In the material below, find the line with "mesh.materials.append(grey)" and the line with "cap(bm, pin, 0.075)", then output those two lines and every line between them, exactly.

┄┄┄┄┄┄

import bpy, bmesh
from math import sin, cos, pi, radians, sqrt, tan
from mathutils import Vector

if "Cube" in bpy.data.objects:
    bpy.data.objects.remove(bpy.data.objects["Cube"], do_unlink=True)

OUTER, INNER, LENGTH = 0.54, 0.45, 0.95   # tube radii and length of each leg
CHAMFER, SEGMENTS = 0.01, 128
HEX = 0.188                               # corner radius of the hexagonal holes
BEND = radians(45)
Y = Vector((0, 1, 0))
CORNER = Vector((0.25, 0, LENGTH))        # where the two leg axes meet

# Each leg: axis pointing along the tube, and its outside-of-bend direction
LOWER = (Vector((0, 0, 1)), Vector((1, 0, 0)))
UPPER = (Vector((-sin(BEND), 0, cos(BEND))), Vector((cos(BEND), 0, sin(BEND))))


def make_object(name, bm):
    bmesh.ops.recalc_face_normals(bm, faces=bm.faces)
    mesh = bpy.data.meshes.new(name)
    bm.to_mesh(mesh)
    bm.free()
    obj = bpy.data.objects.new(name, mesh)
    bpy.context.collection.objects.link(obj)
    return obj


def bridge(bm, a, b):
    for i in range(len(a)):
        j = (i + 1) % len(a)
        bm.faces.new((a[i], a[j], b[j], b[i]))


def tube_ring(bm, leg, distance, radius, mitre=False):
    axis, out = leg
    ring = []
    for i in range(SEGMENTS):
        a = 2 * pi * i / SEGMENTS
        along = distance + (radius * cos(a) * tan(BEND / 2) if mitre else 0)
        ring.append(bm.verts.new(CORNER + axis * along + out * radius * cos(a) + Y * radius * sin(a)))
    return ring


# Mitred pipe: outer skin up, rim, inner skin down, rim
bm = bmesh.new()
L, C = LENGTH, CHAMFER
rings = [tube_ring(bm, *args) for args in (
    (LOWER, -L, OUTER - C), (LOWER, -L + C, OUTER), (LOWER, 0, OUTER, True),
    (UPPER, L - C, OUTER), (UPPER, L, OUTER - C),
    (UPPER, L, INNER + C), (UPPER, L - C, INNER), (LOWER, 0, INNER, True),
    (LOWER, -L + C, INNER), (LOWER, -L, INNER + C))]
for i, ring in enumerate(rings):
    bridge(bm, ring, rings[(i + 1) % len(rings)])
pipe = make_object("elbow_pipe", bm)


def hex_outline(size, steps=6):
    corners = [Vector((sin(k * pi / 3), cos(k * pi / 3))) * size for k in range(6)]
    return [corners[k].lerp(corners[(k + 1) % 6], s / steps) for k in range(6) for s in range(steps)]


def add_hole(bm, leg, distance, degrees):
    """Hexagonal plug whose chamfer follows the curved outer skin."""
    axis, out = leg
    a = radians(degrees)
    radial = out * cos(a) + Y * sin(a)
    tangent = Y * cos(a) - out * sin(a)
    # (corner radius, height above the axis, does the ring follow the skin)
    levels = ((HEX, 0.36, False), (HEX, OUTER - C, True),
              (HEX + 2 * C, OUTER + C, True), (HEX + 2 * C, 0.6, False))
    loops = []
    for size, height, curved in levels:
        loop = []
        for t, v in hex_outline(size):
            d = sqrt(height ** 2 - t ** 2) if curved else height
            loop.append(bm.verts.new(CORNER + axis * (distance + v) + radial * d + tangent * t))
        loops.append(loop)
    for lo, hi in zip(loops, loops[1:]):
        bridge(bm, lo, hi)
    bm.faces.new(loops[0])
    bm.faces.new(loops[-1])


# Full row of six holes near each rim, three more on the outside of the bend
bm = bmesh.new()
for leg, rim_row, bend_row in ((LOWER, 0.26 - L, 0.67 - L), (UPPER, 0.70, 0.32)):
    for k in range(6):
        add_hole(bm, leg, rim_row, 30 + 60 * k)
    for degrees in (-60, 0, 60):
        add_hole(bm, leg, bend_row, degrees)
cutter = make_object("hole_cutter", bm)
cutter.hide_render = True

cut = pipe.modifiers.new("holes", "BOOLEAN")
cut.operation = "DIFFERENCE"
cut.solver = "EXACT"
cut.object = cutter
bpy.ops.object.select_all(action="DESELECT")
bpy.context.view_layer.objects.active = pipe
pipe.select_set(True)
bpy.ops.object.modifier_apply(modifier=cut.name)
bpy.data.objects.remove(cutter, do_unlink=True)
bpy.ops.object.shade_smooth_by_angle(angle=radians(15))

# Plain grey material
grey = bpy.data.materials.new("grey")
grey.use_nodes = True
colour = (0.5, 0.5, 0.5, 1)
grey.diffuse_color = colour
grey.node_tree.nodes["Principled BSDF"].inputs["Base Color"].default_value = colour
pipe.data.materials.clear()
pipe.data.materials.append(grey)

┄┄┄┄┄┄

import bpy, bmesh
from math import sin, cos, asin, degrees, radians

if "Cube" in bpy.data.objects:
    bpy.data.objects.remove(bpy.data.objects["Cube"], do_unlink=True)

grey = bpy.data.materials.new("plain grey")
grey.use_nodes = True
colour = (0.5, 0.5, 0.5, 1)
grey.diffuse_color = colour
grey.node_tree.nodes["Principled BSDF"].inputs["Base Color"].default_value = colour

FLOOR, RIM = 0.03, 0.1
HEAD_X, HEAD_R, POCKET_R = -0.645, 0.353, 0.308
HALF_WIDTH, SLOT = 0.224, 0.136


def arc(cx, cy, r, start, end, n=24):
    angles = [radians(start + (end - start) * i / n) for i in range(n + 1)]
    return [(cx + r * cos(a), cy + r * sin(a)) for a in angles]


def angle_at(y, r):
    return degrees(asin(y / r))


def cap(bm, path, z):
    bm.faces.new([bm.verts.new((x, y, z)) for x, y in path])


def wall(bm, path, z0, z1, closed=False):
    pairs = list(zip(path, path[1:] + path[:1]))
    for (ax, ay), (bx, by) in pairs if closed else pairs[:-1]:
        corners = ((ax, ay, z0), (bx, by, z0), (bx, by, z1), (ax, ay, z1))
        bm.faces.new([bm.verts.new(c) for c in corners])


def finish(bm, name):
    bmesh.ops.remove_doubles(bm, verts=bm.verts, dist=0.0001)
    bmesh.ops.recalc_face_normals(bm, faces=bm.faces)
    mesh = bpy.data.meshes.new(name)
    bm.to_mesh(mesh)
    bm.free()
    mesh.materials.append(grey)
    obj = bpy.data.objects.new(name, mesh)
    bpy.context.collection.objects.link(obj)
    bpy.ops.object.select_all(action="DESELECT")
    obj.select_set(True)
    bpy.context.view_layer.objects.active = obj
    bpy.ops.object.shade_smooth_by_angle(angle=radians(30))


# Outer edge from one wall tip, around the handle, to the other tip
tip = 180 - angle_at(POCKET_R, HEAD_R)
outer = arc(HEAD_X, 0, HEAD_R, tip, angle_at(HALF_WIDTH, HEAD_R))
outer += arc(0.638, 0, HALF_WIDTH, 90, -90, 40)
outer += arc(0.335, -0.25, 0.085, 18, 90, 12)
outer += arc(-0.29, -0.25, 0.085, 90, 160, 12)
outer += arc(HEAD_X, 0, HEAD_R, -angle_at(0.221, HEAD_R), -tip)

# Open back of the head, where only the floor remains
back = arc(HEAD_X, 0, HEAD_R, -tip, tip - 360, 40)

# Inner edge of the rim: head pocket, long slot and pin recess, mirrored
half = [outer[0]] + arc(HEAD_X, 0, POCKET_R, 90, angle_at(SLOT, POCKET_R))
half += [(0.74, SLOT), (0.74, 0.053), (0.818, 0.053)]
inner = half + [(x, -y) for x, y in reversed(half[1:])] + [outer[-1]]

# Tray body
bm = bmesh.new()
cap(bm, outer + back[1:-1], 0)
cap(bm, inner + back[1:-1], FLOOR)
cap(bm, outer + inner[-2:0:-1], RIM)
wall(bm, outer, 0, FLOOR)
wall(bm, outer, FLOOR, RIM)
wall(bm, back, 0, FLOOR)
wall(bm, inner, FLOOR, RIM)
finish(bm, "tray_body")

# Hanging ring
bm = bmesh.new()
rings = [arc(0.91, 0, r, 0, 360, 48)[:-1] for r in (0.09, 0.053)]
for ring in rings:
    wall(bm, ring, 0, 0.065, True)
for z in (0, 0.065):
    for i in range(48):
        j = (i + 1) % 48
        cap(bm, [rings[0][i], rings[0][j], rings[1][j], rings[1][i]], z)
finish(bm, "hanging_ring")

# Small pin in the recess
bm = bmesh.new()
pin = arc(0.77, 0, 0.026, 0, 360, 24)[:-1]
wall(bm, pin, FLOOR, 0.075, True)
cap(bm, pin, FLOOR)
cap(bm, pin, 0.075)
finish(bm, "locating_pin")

┄┄┄┄┄┄

**TASK RESULT**
    mesh.materials.append(grey)
    obj = bpy.data.objects.new(name, mesh)
    bpy.context.collection.objects.link(obj)
    bpy.ops.object.select_all(action="DESELECT")
    obj.select_set(True)
    bpy.context.view_layer.objects.active = obj
    bpy.ops.object.shade_smooth_by_angle(angle=radians(30))


# Outer edge from one wall tip, around the handle, to the other tip
tip = 180 - angle_at(POCKET_R, HEAD_R)
outer = arc(HEAD_X, 0, HEAD_R, tip, angle_at(HALF_WIDTH, HEAD_R))
outer += arc(0.638, 0, HALF_WIDTH, 90, -90, 40)
outer += arc(0.335, -0.25, 0.085, 18, 90, 12)
outer += arc(-0.29, -0.25, 0.085, 90, 160, 12)
outer += arc(HEAD_X, 0, HEAD_R, -angle_at(0.221, HEAD_R), -tip)

# Open back of the head, where only the floor remains
back = arc(HEAD_X, 0, HEAD_R, -tip, tip - 360, 40)

# Inner edge of the rim: head pocket, long slot and pin recess, mirrored
half = [outer[0]] + arc(HEAD_X, 0, POCKET_R, 90, angle_at(SLOT, POCKET_R))
half += [(0.74, SLOT), (0.74, 0.053), (0.818, 0.053)]
inner = half + [(x, -y) for x, y in reversed(half[1:])] + [outer[-1]]

# Tray body
bm = bmesh.new()
cap(bm, outer + back[1:-1], 0)
cap(bm, inner + back[1:-1], FLOOR)
cap(bm, outer + inner[-2:0:-1], RIM)
wall(bm, outer, 0, FLOOR)
wall(bm, outer, FLOOR, RIM)
wall(bm, back, 0, FLOOR)
wall(bm, inner, FLOOR, RIM)
finish(bm, "tray_body")

# Hanging ring
bm = bmesh.new()
rings = [arc(0.91, 0, r, 0, 360, 48)[:-1] for r in (0.09, 0.053)]
for ring in rings:
    wall(bm, ring, 0, 0.065, True)
for z in (0, 0.065):
    for i in range(48):
        j = (i + 1) % 48
        cap(bm, [rings[0][i], rings[0][j], rings[1][j], rings[1][i]], z)
finish(bm, "hanging_ring")

# Small pin in the recess
bm = bmesh.new()
pin = arc(0.77, 0, 0.026, 0, 360, 24)[:-1]
wall(bm, pin, FLOOR, 0.075, True)
cap(bm, pin, FLOOR)
cap(bm, pin, 0.075)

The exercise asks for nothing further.